There are numerous exceptions and variants on the One-Child Policy. In the coastal provinces, about 40% of rural couples are allowed to have a second if their first is a girl. In central and southern provinces, all couples are permitted a second child either if the first is a girl or if the parents suffer “hardship”. Ethnic minorities—such as those in Inner Mongolia and the far west—are exempted from the policy and can have multiple children.
[The Economist “The worldwide war on baby girls” March 4, 2010; CASS ]
Up to 3 million babies are hidden from the government every year because of the One-Child Policy, according to research by Liang Zhongtang, a demographer and former member of the expert committee of China’s National Population and Family Planning Commission.
[ The Telegraph UK “Chinese hiding three million babies a year” May 30, 2010 ]
China has a “wildly skewed sex ratio” with too few females, because of the One-Child Policy. China’s sex ratio for the generation born between 1985 and 1989 was 108 (already just outside the natural range of 103-106). Today, the ratio is over 120, which is “biologically impossible without human intervention”.
[ The Economist “ The worldwide war on baby girls” March 4, 2010 ]

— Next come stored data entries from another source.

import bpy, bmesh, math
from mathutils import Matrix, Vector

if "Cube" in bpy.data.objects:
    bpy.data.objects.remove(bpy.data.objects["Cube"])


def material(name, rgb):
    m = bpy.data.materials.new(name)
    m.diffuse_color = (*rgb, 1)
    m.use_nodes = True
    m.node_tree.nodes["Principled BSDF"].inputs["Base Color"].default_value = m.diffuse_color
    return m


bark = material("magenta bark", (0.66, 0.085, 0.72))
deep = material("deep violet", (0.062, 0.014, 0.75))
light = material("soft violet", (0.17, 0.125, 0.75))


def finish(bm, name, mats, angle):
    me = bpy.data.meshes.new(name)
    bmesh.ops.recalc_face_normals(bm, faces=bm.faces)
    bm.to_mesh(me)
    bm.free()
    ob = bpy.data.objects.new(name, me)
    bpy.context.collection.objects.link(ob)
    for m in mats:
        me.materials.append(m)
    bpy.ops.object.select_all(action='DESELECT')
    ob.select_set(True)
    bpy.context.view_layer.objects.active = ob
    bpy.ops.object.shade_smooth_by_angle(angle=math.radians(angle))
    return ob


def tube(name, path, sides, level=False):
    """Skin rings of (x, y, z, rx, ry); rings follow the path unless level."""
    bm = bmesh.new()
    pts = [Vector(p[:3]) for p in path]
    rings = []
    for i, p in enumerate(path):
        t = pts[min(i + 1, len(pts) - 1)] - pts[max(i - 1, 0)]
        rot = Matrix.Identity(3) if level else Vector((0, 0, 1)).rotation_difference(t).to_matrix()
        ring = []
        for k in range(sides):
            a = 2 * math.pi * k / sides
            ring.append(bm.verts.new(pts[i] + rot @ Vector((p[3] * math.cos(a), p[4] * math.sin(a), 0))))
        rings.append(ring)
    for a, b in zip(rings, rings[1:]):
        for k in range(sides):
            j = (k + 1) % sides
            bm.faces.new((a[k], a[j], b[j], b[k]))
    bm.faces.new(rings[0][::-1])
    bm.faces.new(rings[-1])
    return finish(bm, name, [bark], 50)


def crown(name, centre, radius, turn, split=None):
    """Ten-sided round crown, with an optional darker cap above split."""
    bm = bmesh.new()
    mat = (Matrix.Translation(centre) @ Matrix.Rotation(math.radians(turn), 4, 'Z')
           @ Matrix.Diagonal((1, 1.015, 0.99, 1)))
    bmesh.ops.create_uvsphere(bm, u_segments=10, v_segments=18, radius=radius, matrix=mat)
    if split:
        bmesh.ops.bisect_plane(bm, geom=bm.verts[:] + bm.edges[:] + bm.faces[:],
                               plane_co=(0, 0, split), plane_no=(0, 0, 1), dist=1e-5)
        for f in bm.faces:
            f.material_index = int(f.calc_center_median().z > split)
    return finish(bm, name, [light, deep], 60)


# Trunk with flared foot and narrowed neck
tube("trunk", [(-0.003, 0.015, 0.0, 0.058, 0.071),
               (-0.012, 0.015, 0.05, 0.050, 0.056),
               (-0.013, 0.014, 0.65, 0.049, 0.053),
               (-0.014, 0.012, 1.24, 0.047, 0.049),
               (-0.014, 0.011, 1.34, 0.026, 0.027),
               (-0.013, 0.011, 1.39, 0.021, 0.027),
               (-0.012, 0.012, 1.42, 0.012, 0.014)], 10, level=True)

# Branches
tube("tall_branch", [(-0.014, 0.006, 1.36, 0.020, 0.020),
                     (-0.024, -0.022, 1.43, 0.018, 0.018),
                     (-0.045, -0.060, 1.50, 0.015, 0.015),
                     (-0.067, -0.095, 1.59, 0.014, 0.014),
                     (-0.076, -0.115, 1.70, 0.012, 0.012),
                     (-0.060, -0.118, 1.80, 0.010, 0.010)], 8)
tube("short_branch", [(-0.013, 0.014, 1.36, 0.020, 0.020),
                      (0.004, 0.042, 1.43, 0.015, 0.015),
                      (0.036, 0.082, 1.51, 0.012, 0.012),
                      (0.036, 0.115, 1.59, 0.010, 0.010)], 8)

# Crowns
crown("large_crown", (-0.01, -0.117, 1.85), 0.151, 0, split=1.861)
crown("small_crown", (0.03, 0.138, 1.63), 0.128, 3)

By 2020, China will have 30-40 million more young men (under 19 years old) than young women, according to the Chinese Academy of Social Sciences (CASS). By 2020, “China faces the prospect of having the equivalent of the whole young male population of America, or almost twice that of Europe’s three largest countries, with little prospect of marriage, untethered to a home of their own and without the stake in society that marriage and children provide.”
[The Economist “The worldwide war on baby girls” March 4, 2010; CASS ]
By 2020, one in five young men in China will be brideless due to the “chronic shortage of potential spouses”, according to CASS. In the 20-39 age group, there will be 22 million more men than women….which is the equivalent of 10 cities the size of Houston populated exclusively by young males.
[Newsweek “Men Without Women” March 6, 2011 ]